The soil in this area is contaminated with toxins, which illegal gold mining operations released into local water supplies. The U.S. Centers for Disease Control and Prevention, which at the request of the Nigerian government sent a team of experts to help assess the situation, called the extent and severity of lead poisoning in the area “unprecedented.”
The tragedy unfolding in Zamfara is not a simple act of nature. Rather, it’s the latest testament to the Nigerian government’s failure to make the health of its citizens a priority. Despite Nigeria’s impressive economic growth and its status as one of the world’s biggest producers of oil and gas, the country’s public health indicators are truly abysmal.

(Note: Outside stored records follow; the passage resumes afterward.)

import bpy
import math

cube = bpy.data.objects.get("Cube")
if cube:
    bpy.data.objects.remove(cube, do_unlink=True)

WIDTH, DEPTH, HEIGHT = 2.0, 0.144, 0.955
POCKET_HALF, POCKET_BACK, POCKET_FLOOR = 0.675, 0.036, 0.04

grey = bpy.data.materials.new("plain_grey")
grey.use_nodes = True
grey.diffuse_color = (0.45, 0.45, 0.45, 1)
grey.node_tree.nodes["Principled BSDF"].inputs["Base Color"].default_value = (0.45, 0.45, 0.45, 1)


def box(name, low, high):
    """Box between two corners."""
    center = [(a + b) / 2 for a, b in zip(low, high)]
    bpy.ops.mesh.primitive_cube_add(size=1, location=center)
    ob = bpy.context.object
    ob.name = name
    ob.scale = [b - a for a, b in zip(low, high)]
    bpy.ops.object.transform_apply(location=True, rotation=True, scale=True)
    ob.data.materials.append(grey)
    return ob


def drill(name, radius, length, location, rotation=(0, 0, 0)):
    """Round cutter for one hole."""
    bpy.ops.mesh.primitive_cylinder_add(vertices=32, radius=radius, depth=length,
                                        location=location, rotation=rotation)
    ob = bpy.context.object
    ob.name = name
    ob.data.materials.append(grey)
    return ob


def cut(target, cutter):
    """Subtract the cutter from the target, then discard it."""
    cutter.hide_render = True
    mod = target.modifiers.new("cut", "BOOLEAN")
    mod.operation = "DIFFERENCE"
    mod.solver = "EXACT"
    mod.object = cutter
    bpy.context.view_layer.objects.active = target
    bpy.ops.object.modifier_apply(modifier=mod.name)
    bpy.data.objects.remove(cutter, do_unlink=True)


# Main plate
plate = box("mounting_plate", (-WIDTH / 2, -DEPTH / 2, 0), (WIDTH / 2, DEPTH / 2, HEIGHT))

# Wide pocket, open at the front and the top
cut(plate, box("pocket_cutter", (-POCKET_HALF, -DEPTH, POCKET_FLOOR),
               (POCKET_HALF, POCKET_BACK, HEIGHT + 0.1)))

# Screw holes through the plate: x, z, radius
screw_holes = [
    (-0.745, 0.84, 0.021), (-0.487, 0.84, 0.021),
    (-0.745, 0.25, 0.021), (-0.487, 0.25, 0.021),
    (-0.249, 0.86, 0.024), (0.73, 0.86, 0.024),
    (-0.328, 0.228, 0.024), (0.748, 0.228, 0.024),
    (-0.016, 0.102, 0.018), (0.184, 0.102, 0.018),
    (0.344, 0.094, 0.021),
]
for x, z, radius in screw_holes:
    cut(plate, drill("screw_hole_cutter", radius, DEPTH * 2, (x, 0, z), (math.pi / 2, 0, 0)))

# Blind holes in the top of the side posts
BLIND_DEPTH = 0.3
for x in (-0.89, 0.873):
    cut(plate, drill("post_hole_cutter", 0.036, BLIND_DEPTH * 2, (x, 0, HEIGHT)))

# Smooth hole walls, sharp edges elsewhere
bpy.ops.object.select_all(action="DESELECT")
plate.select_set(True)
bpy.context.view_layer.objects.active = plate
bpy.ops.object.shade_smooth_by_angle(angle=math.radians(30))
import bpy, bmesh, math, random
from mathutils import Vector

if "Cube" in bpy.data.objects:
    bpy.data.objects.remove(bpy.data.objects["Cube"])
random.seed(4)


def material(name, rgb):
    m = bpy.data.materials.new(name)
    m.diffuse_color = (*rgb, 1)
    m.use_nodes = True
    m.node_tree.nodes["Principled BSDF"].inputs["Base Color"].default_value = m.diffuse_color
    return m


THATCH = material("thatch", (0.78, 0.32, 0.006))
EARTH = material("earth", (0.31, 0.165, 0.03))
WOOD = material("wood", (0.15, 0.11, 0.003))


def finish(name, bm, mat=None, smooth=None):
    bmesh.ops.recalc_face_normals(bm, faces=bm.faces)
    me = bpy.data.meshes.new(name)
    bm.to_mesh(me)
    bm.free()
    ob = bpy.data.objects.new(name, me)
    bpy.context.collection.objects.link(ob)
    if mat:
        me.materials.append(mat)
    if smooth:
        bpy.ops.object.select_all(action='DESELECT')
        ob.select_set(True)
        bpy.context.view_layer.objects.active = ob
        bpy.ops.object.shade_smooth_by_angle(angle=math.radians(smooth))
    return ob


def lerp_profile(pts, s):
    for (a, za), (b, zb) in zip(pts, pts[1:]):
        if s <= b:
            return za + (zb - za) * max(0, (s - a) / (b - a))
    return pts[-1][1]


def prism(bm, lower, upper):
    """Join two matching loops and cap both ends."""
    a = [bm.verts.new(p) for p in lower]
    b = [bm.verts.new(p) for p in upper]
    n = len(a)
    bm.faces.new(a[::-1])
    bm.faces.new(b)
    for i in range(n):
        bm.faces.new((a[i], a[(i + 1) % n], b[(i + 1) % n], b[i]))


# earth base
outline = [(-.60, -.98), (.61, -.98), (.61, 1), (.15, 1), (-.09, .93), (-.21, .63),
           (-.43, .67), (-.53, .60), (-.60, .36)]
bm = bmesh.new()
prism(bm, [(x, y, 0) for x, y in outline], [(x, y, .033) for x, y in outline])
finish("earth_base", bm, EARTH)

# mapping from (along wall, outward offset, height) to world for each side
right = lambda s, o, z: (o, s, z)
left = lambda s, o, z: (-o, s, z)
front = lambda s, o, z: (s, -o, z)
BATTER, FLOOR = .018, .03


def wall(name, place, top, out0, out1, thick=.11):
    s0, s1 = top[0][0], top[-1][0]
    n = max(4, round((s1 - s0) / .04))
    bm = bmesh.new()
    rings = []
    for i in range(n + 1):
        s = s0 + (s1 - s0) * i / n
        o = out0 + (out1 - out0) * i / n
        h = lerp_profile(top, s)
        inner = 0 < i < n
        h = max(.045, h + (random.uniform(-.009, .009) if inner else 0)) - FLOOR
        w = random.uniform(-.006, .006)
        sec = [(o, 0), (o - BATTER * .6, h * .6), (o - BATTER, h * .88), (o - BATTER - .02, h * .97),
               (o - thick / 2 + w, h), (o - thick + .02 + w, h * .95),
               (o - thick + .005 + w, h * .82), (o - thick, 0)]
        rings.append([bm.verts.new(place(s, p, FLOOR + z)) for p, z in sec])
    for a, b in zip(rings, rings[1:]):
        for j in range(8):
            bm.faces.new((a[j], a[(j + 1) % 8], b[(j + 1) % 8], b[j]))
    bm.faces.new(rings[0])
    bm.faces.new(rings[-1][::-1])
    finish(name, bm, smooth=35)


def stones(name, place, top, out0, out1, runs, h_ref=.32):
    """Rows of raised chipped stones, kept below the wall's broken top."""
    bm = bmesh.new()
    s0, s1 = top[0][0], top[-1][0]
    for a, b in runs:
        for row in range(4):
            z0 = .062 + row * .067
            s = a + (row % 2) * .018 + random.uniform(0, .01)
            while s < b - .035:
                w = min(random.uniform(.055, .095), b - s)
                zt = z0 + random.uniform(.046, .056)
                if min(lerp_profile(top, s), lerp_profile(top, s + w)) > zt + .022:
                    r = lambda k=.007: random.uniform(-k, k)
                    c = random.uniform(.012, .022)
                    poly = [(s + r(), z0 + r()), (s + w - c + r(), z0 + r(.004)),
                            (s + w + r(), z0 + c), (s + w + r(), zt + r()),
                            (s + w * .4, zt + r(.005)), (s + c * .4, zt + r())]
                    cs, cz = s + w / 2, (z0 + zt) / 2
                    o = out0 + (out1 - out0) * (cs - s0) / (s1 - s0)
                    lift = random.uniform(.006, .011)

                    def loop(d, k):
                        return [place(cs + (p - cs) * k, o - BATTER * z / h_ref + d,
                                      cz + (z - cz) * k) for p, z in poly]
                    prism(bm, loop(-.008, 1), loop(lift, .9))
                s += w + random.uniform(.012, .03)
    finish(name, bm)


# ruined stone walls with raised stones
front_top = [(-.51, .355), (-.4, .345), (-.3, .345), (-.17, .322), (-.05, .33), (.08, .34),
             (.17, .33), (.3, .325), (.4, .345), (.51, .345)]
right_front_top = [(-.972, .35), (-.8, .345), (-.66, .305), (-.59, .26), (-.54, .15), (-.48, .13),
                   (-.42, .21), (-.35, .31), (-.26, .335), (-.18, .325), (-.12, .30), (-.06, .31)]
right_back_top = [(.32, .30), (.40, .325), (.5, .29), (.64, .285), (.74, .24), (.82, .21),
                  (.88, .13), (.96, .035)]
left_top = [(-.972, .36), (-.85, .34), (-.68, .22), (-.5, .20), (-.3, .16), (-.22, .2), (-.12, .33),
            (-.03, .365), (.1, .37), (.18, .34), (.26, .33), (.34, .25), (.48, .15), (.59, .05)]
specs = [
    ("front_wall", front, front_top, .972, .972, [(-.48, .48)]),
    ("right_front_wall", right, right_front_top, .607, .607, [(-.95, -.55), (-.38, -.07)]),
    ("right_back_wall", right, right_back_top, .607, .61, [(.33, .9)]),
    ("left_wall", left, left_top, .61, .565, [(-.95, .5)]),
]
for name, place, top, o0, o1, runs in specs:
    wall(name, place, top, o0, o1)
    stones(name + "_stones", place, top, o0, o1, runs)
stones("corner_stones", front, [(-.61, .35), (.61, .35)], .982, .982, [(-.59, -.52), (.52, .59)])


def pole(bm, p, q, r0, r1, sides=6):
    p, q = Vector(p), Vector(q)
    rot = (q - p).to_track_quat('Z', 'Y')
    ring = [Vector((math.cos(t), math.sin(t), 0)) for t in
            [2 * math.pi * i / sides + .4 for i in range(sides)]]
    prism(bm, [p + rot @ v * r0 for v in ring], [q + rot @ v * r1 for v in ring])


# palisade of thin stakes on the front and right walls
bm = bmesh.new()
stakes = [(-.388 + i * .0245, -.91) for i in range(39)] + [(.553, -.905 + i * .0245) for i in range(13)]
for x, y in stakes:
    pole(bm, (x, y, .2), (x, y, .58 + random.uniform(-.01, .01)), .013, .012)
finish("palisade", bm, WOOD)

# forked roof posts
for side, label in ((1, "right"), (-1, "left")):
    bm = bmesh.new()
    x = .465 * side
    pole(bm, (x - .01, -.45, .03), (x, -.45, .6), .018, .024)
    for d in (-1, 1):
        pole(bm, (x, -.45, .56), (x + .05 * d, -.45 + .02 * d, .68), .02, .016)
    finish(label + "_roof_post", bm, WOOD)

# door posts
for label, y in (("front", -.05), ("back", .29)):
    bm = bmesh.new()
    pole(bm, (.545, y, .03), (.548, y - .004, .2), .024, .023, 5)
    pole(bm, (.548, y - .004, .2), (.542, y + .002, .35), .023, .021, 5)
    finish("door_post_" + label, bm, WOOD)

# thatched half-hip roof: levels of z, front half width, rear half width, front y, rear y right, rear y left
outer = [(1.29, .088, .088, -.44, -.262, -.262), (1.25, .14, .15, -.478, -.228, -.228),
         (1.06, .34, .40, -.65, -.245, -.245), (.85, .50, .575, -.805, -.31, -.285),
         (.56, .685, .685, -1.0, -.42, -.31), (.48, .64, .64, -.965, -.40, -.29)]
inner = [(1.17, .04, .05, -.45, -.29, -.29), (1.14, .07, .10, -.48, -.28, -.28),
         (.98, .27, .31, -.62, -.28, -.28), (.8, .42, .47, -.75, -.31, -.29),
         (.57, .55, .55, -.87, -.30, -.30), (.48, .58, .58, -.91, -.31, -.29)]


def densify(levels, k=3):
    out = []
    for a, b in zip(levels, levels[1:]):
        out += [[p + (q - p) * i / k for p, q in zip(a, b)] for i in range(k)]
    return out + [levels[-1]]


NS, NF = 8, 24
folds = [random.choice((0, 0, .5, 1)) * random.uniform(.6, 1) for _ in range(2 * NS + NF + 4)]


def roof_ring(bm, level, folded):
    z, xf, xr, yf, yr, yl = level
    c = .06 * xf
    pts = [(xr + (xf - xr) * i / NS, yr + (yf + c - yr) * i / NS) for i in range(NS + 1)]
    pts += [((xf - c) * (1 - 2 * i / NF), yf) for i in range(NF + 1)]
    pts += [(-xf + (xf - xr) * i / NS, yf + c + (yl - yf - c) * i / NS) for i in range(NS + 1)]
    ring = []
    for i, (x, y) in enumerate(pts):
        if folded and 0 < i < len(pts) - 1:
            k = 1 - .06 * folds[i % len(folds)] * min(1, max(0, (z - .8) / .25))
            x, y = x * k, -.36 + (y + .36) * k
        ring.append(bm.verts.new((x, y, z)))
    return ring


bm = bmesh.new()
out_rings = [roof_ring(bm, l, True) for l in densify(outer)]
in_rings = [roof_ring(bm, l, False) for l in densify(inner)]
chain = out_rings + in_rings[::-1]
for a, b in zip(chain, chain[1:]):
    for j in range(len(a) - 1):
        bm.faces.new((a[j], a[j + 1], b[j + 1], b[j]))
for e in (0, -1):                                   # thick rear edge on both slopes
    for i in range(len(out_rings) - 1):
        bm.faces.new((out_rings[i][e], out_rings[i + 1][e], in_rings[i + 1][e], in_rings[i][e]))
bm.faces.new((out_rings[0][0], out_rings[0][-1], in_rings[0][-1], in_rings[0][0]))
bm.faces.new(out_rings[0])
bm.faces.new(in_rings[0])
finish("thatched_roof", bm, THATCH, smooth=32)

Nigeria has the second-highest rate of maternal mortality in the world. It is one of the four remaining countries where polio is an ongoing epidemic. An outbreak of cholera this year has killed 2,000 people and sickened 40,000 — so far. Nigeria’s life expectancy at birth is 47 years, 30 percent below the world average and significantly lower than nearly all of its West African neighbors. Nearly one in five of Nigeria’s children die before they reach age 5.
These tragic statistics are part of the human cost of the rampant corruption that has dogged Nigeria in recent decades. Rather than use its tremendous oil revenue to improve people’s lives, Nigeria’s leaders at the national, state and local levels have siphoned off government coffers and allowed public institutions, such as the health care system, to crumble. For the wealthy and politically connected, the dismal health care system is nothing more than an inconvenience; for them, services are available abroad, in Europe or the Middle East.
With local health care so tragically underfunded and mismanaged, it’s not surprising that a massive outbreak of lead poisoning in Zamfara was able to progress to the point of killing hundreds of children before health authorities stepped in. And the toll may not yet be fully counted: Emergency humanitarian aid teams suspect that the area of contamination is far larger than originally estimated, and the number who have died much higher. With heavy rains, toxic lead contamination may spread further, threatening the lives of even more Nigerian children.
How can these tragedies be avoided? Greater investment in health is needed but is not enough. To counter corruption, mechanisms need to be put in place to ensure that Nigeria’s natural resource wealth is protected in the public coffers. Increasing government transparency is critical, and simple: State and local governments should be required to make their revenue, budgets and expenditure reports public. The National Assembly should pass the Freedom of Information Bill, which has been languishing in parliament since 1999. These two steps would grant Nigerians access to government documents, including those with information on public services and budgets.
Mass lead poisoning and massive cholera epidemics are tragedies of the 19th century, not the 21st. If Nigeria wants to be a global leader and a modern nation, a simple first step would be to increase government transparency. Millions of lives may be saved.
Joe Amon is director of the health and human rights division at Human Rights Watch.